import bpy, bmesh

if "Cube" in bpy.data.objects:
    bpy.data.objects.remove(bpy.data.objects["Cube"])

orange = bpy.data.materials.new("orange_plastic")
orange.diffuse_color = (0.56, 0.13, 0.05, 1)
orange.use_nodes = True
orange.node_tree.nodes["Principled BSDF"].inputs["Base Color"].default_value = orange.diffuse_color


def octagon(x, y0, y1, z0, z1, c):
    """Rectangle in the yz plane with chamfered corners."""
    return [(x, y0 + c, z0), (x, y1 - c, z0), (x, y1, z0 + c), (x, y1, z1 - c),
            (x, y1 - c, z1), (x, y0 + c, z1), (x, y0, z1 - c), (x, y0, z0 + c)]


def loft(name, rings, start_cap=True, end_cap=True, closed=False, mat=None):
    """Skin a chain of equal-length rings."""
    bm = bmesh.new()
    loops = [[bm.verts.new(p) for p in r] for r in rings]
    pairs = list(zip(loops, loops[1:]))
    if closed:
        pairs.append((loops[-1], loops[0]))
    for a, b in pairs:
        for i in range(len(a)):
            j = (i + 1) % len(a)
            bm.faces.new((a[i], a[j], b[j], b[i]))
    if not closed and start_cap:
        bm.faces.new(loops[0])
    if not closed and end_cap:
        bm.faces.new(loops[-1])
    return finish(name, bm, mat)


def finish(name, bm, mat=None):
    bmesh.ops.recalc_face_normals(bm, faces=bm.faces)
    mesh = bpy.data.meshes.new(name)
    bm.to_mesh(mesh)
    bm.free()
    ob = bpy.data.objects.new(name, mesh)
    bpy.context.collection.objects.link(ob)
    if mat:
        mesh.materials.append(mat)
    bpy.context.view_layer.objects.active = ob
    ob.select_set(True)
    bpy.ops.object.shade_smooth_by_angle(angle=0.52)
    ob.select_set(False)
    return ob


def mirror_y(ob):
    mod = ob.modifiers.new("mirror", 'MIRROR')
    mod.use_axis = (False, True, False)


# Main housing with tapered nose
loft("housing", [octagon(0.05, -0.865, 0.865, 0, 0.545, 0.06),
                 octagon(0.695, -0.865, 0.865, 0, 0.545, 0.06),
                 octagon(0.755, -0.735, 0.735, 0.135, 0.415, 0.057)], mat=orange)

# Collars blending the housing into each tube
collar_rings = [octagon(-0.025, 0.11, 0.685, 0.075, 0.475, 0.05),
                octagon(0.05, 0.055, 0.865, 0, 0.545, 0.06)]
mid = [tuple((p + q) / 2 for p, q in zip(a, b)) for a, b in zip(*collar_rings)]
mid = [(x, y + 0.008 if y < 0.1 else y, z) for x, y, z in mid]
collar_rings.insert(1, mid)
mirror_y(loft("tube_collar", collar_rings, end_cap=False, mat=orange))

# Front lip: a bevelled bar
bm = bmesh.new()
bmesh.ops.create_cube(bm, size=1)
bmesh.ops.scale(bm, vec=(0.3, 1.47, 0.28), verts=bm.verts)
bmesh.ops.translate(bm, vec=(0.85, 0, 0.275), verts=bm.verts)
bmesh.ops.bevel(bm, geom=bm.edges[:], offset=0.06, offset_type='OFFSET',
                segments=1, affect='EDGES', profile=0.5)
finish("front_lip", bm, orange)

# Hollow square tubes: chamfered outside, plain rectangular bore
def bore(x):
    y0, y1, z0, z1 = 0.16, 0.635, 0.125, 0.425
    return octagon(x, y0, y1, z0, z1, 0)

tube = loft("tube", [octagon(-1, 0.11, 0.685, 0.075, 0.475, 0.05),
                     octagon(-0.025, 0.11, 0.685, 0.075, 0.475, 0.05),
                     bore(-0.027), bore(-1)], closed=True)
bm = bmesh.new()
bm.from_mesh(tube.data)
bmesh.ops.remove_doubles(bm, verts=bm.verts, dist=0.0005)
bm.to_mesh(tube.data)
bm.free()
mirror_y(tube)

▬▬▬

▸ Task goal
Print, without any change, the line containing "mid = [(x, y" and each line after it to the end of the material.

▸ Reply
mid = [(x, y + 0.008 if y < 0.1 else y, z) for x, y, z in mid]
collar_rings.insert(1, mid)
mirror_y(loft("tube_collar", collar_rings, end_cap=False, mat=orange))

# Front lip: a bevelled bar
bm = bmesh.new()
bmesh.ops.create_cube(bm, size=1)
bmesh.ops.scale(bm, vec=(0.3, 1.47, 0.28), verts=bm.verts)
bmesh.ops.translate(bm, vec=(0.85, 0, 0.275), verts=bm.verts)
bmesh.ops.bevel(bm, geom=bm.edges[:], offset=0.06, offset_type='OFFSET',
                segments=1, affect='EDGES', profile=0.5)
finish("front_lip", bm, orange)

# Hollow square tubes: chamfered outside, plain rectangular bore
def bore(x):
    y0, y1, z0, z1 = 0.16, 0.635, 0.125, 0.425
    return octagon(x, y0, y1, z0, z1, 0)

tube = loft("tube", [octagon(-1, 0.11, 0.685, 0.075, 0.475, 0.05),
                     octagon(-0.025, 0.11, 0.685, 0.075, 0.475, 0.05),
                     bore(-0.027), bore(-1)], closed=True)
bm = bmesh.new()
bm.from_mesh(tube.data)
bmesh.ops.remove_doubles(bm, verts=bm.verts, dist=0.0005)
bm.to_mesh(tube.data)
bm.free()
mirror_y(tube)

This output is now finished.